The direct metal laser sintering (DMLS) process continues to evolve to meet medical device needs. The technology can be used in mission critical parts, but requires some tradeoffs. Smooth surfaces have been difficult to achieve, and handling the nano-sized metal powders required is difficult and potentially dangerous. Suppliers are attempting to resolve those flaws in the system to make DMLS a go-to manufacturing process for small and micro-sized parts often needed in medical devices.
Höganäs, a company based in Sweden, offers Digital Metal technology. It builds parts using precision ink jet on a powder bed, with a MIM-type oven to achieve finished parts that are high resolution with smooth surfaces in a minimal amount of time at competitive pricing. One of the keys to achieving those characteristics is that the part is not affixed to a build plate. It has no support structure or strode, so there is no need to remove those portions post-build. In addition, the print happens at room temperature, so there is no melt during build. The process does require sintering. Complex geometries are possible with Höganäs’ process, so fine parts such as gears, levers, and buttons are possible. The Höganäs process yields 99.5% density, in comparison to general DMLS processes, which range form 95% to 97% density. Components are currently predominantly made from stainless steel.
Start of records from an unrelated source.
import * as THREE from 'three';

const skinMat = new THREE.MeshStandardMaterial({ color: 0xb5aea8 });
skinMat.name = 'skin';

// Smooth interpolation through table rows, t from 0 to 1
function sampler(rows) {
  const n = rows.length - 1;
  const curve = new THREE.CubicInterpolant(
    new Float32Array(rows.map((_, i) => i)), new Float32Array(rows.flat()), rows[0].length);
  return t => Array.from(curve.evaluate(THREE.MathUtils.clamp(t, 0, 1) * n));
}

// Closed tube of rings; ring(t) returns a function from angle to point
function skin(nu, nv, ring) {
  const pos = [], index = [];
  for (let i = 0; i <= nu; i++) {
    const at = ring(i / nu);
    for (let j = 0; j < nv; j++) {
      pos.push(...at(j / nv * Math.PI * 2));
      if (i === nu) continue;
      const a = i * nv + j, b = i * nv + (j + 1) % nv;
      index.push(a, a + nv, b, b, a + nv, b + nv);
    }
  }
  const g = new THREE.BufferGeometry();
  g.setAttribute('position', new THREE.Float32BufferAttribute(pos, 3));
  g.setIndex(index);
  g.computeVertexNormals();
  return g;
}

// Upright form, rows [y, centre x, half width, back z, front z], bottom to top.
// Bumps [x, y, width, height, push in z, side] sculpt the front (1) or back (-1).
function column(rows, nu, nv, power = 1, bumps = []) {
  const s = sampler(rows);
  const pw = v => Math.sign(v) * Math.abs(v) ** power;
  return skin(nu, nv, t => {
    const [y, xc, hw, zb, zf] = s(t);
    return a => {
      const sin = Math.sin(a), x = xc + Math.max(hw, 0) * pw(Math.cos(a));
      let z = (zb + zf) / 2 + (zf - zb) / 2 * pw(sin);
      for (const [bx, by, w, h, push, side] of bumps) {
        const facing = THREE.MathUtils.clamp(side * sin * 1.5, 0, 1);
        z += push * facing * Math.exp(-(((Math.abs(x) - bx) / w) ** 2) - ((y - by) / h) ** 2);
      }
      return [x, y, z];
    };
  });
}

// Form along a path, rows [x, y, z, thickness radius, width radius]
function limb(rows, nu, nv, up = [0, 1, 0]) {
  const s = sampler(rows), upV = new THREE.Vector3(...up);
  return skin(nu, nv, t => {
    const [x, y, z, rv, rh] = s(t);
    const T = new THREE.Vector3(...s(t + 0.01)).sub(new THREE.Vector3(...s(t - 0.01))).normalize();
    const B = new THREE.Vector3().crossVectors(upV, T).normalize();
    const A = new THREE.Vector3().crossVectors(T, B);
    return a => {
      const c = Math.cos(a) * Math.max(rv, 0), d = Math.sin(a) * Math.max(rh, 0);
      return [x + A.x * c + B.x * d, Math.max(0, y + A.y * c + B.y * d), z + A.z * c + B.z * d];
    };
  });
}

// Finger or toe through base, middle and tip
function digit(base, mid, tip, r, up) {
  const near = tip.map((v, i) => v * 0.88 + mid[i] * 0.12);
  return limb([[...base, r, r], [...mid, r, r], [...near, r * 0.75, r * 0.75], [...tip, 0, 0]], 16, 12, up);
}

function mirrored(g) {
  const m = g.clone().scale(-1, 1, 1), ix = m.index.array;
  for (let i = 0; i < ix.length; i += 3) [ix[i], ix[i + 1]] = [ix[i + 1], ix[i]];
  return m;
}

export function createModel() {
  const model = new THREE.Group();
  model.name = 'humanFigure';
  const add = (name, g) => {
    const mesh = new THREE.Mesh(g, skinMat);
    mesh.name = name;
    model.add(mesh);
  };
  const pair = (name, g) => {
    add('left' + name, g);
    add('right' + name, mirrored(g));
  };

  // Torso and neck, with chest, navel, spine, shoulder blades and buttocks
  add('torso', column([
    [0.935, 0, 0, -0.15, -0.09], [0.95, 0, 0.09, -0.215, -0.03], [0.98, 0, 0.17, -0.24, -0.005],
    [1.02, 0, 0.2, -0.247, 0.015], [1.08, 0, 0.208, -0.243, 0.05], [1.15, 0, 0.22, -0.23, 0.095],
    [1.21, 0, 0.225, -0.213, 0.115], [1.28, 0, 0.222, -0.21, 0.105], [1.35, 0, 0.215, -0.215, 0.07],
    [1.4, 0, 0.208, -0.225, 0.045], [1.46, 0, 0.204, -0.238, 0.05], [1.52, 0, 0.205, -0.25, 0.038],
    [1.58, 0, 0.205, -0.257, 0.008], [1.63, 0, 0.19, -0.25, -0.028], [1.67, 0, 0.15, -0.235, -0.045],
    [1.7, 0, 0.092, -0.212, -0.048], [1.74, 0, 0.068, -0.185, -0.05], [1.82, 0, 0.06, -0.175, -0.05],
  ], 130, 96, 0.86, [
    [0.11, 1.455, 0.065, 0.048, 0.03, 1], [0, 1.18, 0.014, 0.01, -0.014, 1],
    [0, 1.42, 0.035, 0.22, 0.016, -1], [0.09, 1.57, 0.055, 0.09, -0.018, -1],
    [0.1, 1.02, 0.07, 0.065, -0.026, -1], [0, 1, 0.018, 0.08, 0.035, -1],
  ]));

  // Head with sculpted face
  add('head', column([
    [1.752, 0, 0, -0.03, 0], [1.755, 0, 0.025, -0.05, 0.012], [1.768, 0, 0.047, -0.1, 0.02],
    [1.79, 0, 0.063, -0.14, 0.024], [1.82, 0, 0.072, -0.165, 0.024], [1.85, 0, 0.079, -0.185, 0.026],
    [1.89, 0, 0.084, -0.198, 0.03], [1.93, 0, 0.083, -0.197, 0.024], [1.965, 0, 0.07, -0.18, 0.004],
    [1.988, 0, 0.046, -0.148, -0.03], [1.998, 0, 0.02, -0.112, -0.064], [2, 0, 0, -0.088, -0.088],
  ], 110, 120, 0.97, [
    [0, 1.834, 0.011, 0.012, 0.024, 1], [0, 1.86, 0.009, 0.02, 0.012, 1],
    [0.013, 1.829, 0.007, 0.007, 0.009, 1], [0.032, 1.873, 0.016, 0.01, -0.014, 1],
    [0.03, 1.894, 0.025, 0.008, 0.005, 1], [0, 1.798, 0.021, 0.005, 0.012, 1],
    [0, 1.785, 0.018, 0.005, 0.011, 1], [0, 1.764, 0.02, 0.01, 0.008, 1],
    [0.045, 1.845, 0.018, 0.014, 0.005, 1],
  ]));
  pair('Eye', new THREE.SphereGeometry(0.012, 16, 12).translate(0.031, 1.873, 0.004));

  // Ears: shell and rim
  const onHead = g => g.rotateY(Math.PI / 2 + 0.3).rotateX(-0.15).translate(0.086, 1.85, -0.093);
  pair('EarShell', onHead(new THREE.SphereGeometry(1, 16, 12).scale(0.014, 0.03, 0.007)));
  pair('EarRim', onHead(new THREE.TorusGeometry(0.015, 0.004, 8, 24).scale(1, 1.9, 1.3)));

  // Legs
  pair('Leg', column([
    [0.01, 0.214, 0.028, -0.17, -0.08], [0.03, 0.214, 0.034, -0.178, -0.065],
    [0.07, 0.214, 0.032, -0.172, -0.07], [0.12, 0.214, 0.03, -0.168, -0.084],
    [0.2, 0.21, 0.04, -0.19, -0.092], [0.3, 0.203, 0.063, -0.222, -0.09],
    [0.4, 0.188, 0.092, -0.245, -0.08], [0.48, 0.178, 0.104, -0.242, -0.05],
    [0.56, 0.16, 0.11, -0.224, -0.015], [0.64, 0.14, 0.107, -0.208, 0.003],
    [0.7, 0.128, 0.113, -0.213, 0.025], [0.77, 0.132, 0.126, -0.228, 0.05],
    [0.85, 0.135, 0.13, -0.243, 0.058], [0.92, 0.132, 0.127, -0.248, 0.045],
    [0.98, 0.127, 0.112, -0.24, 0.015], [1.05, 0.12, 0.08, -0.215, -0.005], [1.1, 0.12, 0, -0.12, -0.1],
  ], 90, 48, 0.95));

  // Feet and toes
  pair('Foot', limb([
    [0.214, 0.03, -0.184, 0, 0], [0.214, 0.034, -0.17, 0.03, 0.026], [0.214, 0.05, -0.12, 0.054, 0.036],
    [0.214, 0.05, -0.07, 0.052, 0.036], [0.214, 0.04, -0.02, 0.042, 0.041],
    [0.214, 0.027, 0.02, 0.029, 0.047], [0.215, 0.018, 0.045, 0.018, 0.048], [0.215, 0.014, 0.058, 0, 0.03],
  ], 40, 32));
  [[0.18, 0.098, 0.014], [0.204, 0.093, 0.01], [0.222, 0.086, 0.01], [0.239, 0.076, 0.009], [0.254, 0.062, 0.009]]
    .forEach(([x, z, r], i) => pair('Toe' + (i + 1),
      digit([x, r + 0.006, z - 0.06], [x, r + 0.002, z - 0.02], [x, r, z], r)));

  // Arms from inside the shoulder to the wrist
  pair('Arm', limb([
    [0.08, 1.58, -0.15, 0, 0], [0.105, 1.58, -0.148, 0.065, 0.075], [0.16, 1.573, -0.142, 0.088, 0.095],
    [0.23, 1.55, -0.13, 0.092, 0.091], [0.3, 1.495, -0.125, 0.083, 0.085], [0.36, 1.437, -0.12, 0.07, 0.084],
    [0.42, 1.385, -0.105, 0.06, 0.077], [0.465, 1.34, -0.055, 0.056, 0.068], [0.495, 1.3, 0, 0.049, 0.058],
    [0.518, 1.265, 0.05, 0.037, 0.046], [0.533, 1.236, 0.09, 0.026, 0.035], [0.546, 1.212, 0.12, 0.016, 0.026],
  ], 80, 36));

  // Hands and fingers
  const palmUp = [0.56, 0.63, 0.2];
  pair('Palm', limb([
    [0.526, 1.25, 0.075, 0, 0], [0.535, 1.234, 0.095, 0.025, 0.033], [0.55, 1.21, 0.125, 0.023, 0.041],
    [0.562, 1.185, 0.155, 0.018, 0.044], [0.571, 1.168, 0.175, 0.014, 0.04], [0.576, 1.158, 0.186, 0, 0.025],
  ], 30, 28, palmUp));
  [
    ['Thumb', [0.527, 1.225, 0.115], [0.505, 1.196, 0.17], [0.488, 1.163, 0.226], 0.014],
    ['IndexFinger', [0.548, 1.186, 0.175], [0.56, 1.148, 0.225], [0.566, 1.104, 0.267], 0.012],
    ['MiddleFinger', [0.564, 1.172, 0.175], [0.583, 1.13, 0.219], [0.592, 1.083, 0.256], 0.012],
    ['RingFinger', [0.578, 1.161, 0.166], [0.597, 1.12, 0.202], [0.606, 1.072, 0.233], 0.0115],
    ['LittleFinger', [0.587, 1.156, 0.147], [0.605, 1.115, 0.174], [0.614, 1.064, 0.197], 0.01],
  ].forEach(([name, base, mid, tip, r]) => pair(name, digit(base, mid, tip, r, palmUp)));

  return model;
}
However, the company says materials such as titanium, silver and copper are close to commercialization.
XJet has released a NanoParticle Jetting technology to create thin walls and smooth surface finish. NanoParticle Jetting is a distinctive process that uses nanoparticles in liquid suspension to build 3D metal parts. Delivered as sealed cartridges, these materials, as well as the support materials, can be loaded by hand into the XJet system, eliminating the need to handle metal powders. XJet’s system print heads deposit an ultra-fine layer of liquid droplets, which contain stochastic metal-nanoparticles onto the system build-tray. The required support is generated automatically by the system. Inside the system’s build envelope, extremely high temperatures cause the liquid ‘jacket’ around the metal nanoparticles to evaporate. This results in strong binding of the metal with virtually the same metallurgy as traditionally-made metal parts. In addition, the metal part needs to undergo an easy sintering process, with the supports removed simply and with almost no manual intervention.
XJet is an Israeli firm that recently completed a round of funding of $25 million, led by Catalyst CEL Fund, a private Israeli-Chinese private equity fund and Autodesk Inc. through its Spark Investment Fund.